Microsoft popularized a flat interface design, a polar opposite of skeumorphic 3D designs of the past. Android quickly followed suite, while Apple kept its leather, wood and metal textured apps until 2013 and iOS 7.The new look completely replaced the old, it brought new icons, wallpapers, native apps.

New lockscreen and app drawer

It also changed the way multitasking works, letting apps do more work in the background and was clever about when to let apps do work, learning from your habits.

Siri got smarter too, borrowing the card-based interface from Google Now and tapped into Twitter, Wikipedia and Bing to answer your questions.

The Notification center from v5.0 was joined by the Control center, which housed quick toggles. It also introduced AirDrop, a simple way to share files between Apple devices, without the need for NFC. Meanwhile, FaceTime got an audio-only option to complete Internet-communication functionality of iOS.

Version 8.0: Handoff & HealthKit

Apple was adopting features and designs popularized by other companies, now it was time to show them something new. The new Handoff feature worked with the new Mac OS X Yosemite and allowed users to move tasks between their iPhone and their Mac – calls, messages, swapping files and so on.

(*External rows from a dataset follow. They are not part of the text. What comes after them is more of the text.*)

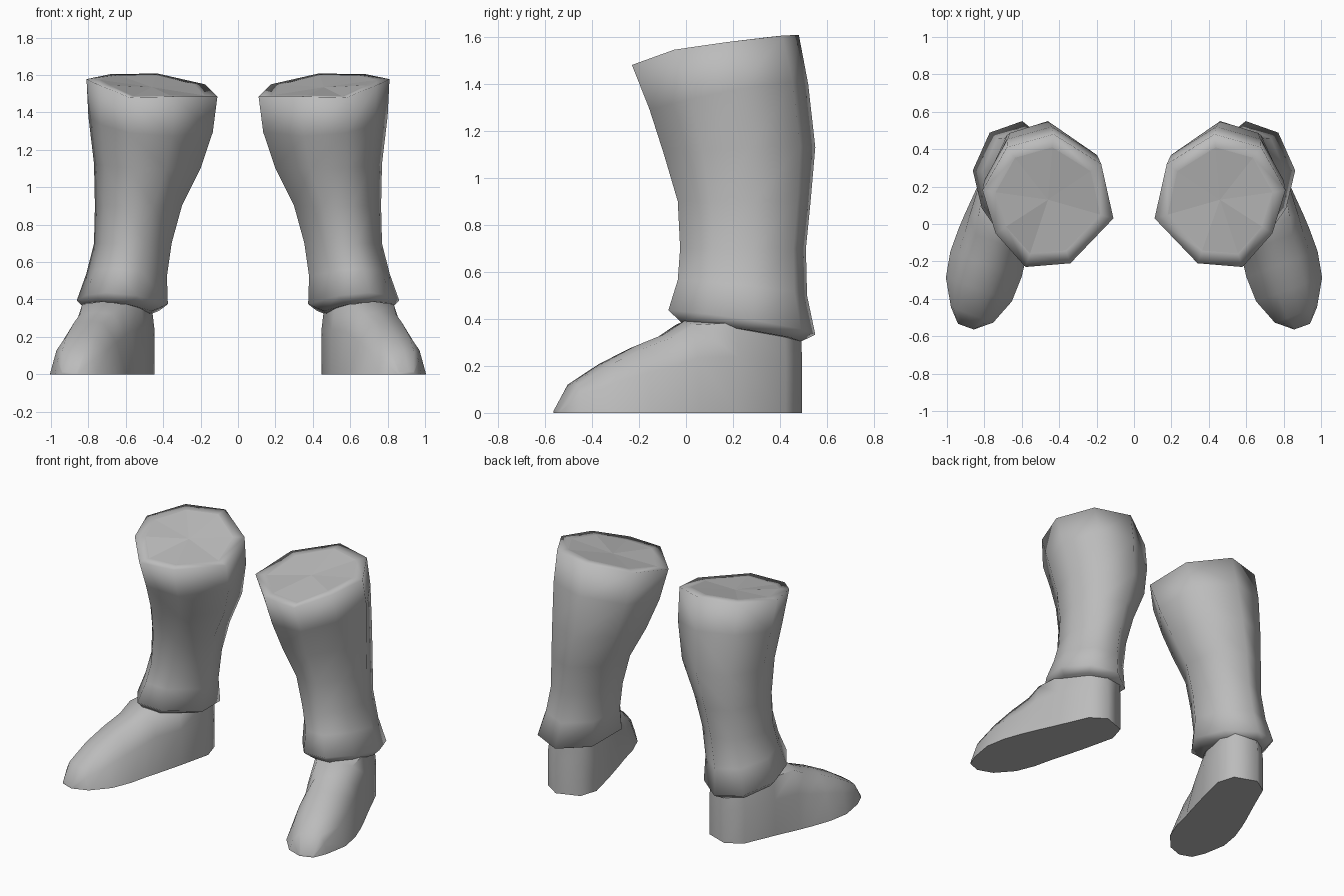
import bpy, bmesh

if "Cube" in bpy.data.objects:
    bpy.data.objects.remove(bpy.data.objects["Cube"])

grey = bpy.data.materials.new("warm_grey")
grey.diffuse_color = (0.5, 0.5, 0.5, 1)
grey.use_nodes = True
grey.node_tree.nodes["Principled BSDF"].inputs["Base Color"].default_value = grey.diffuse_color


def loft(name, rings, cap_start=True, cap_end=True):
    """Skin a list of equal-length rings, returning the object and its bmesh."""
    bm = bmesh.new()
    loops = [[bm.verts.new(p) for p in ring] for ring in rings]
    n = len(loops[0])
    for a, b in zip(loops, loops[1:]):
        for i in range(n):
            j = (i + 1) % n
            bm.faces.new((a[i], a[j], b[j], b[i]))
    if cap_start:
        bm.faces.new(loops[0][::-1])
    if cap_end:
        bm.faces.new(loops[-1])
    return bm, loops


def finish(bm, name):
    """Turn a bmesh into a pair of mirrored parts."""
    bmesh.ops.recalc_face_normals(bm, faces=bm.faces)
    me = bpy.data.meshes.new(name)
    bm.to_mesh(me)
    bm.free()
    me.materials.append(grey)
    ob = bpy.data.objects.new(name, me)
    bpy.context.collection.objects.link(ob)
    ob.modifiers.new("Mirror", 'MIRROR')
    return ob


# Trouser leg: eight-sided rings, all scaled from the rim outline
rim = [(0.34, -0.21, 1.485), (0.58, -0.23, 1.48), (0.74, -0.05, 1.545), (0.81, 0.18, 1.578),
       (0.68, 0.41, 1.605), (0.43, 0.48, 1.608), (0.175, 0.32, 1.55), (0.11, 0.03, 1.485)]
unit = [((x - 0.11) / 0.70, (y + 0.23) / 0.71) for x, y, z in rim]


def leg_ring(x0, x1, y0, y1, z_front, z_back, z_side=0.0):
    return [(x0 + (x1 - x0) * u, y0 + (y1 - y0) * v,
             z_front + (z_back - z_front) * v + z_side * (u - 0.5)) for u, v in unit]


levels = [  # x min, x max, y min, y max, front height, back height, sideways tilt
    (0.46, 0.82, -0.02, 0.49, 0.38, 0.305, 0.03),
    (0.375, 0.862, -0.075, 0.55, 0.43, 0.335, 0.04),
    (0.38, 0.81, -0.035, 0.515, 0.56, 0.50, 0.03),
    (0.355, 0.77, -0.025, 0.51, 0.70, 0.70, 0),
    (0.30, 0.765, -0.035, 0.53, 0.90, 0.90, 0),
    (0.20, 0.77, -0.095, 0.55, 1.10, 1.13, 0.02),
    (0.135, 0.80, -0.155, 0.52, 1.28, 1.40, 0.06),
]
cx, cy = 0.46, 0.13
inner = [(cx + (x - cx) * 0.80, cy + (y - cy) * 0.80, z + (1.545 - z) * 0.1) for x, y, z in rim]
bm, loops = loft("trouser_leg", [leg_ring(*l) for l in levels] + [rim, inner], cap_end=False)
for f in bm.faces:
    f.smooth = True
# Flat fan closing the top
hub = bm.verts.new((cx, cy, 1.535))
for i in range(8):
    bm.faces.new((loops[-1][i], loops[-1][(i + 1) % 8], hub))
finish(bm, "trouser_leg")

# Shoe: cross-sections from heel to toe, along an axis turned outward
stations = [  # distance, outer width, inner width, height, top width factor
    (-0.24, 0.08, 0.08, 0.38, 0.9),
    (-0.14, 0.155, 0.155, 0.38, 0.9),
    (0.08, 0.17, 0.18, 0.40, 0.85),
    (0.26, 0.185, 0.195, 0.39, 0.6),
    (0.35, 0.19, 0.20, 0.335, 0.48),
    (0.48, 0.19, 0.215, 0.285, 0.42),
    (0.62, 0.165, 0.21, 0.215, 0.42),
    (0.76, 0.085, 0.155, 0.125, 0.55),
    (0.83, 0.02, 0.07, 0.012, 0.9),
]


def section(d, out, inn, h, top):
    mid = (1 + top) / 2 + 0.06
    pts = [(out, 0), (out * mid, h * 0.6), (out * top, h * 0.96), (-0.01, h),
           (-inn * top, h * 0.96), (-inn * mid, h * 0.6), (-inn, 0)]
    return [(0.64 + 0.34 * d + 0.94 * s, 0.24 - 0.94 * d + 0.34 * s, z) for s, z in pts]


bm, loops = loft("shoe", [section(*s) for s in stations])
shoe = finish(bm, "shoe")
bpy.context.view_layer.objects.active = shoe
shoe.select_set(True)
bpy.ops.object.shade_smooth_by_angle(angle=1.2)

Okay, iOS 8.0 wasn’t completely new, it added things like third-party keyboards, which Android has had for ages.

The new OS introduced HealthKit, days before Google unveiled Fit. It also opened the fingerprint tech of Touch ID to developers and pooled Apple's cloud services into one iCloud Drive.